◆ PROBLEM TO SOLVE: Every line of the data below is to be retyped exactly.

Stored items:
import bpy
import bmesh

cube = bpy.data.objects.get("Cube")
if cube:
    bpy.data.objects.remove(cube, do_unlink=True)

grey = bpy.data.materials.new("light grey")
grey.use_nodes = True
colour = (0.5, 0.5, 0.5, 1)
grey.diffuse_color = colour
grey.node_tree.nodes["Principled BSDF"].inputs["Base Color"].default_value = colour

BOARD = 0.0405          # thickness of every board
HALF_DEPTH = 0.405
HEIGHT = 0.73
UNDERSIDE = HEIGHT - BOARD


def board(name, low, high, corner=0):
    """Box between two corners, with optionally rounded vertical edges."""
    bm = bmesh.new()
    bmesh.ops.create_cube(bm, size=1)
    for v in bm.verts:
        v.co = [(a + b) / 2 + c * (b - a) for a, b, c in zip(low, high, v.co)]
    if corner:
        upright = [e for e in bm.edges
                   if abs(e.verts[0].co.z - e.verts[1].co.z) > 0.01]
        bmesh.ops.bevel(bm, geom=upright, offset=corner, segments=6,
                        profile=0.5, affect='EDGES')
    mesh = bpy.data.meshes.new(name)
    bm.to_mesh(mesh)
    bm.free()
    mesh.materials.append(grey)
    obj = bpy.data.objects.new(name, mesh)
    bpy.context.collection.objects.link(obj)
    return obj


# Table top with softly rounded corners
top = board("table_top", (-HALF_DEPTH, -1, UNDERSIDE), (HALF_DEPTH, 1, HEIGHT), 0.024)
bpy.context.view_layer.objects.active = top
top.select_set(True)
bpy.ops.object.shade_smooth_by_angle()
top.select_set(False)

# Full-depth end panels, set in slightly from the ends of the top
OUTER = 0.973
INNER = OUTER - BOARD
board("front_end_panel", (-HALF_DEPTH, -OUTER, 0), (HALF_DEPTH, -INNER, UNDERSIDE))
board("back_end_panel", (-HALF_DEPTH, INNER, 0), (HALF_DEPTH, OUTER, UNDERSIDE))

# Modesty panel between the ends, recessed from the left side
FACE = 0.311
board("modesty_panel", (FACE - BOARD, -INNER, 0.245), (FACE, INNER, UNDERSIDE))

◆ EXERCISE SOLUTION:
import bpy
import bmesh

cube = bpy.data.objects.get("Cube")
if cube:
    bpy.data.objects.remove(cube, do_unlink=True)

grey = bpy.data.materials.new("light grey")
grey.use_nodes = True
colour = (0.5, 0.5, 0.5, 1)
grey.diffuse_color = colour
grey.node_tree.nodes["Principled BSDF"].inputs["Base Color"].default_value = colour

BOARD = 0.0405          # thickness of every board
HALF_DEPTH = 0.405
HEIGHT = 0.73
UNDERSIDE = HEIGHT - BOARD


def board(name, low, high, corner=0):
    """Box between two corners, with optionally rounded vertical edges."""
    bm = bmesh.new()
    bmesh.ops.create_cube(bm, size=1)
    for v in bm.verts:
        v.co = [(a + b) / 2 + c * (b - a) for a, b, c in zip(low, high, v.co)]
    if corner:
        upright = [e for e in bm.edges
                   if abs(e.verts[0].co.z - e.verts[1].co.z) > 0.01]
        bmesh.ops.bevel(bm, geom=upright, offset=corner, segments=6,
                        profile=0.5, affect='EDGES')
    mesh = bpy.data.meshes.new(name)
    bm.to_mesh(mesh)
    bm.free()
    mesh.materials.append(grey)
    obj = bpy.data.objects.new(name, mesh)
    bpy.context.collection.objects.link(obj)
    return obj


# Table top with softly rounded corners
top = board("table_top", (-HALF_DEPTH, -1, UNDERSIDE), (HALF_DEPTH, 1, HEIGHT), 0.024)
bpy.context.view_layer.objects.active = top
top.select_set(True)
bpy.ops.object.shade_smooth_by_angle()
top.select_set(False)

# Full-depth end panels, set in slightly from the ends of the top
OUTER = 0.973
INNER = OUTER - BOARD
board("front_end_panel", (-HALF_DEPTH, -OUTER, 0), (HALF_DEPTH, -INNER, UNDERSIDE))
board("back_end_panel", (-HALF_DEPTH, INNER, 0), (HALF_DEPTH, OUTER, UNDERSIDE))

# Modesty panel between the ends, recessed from the left side
FACE = 0.311
board("modesty_panel", (FACE - BOARD, -INNER, 0.245), (FACE, INNER, UNDERSIDE))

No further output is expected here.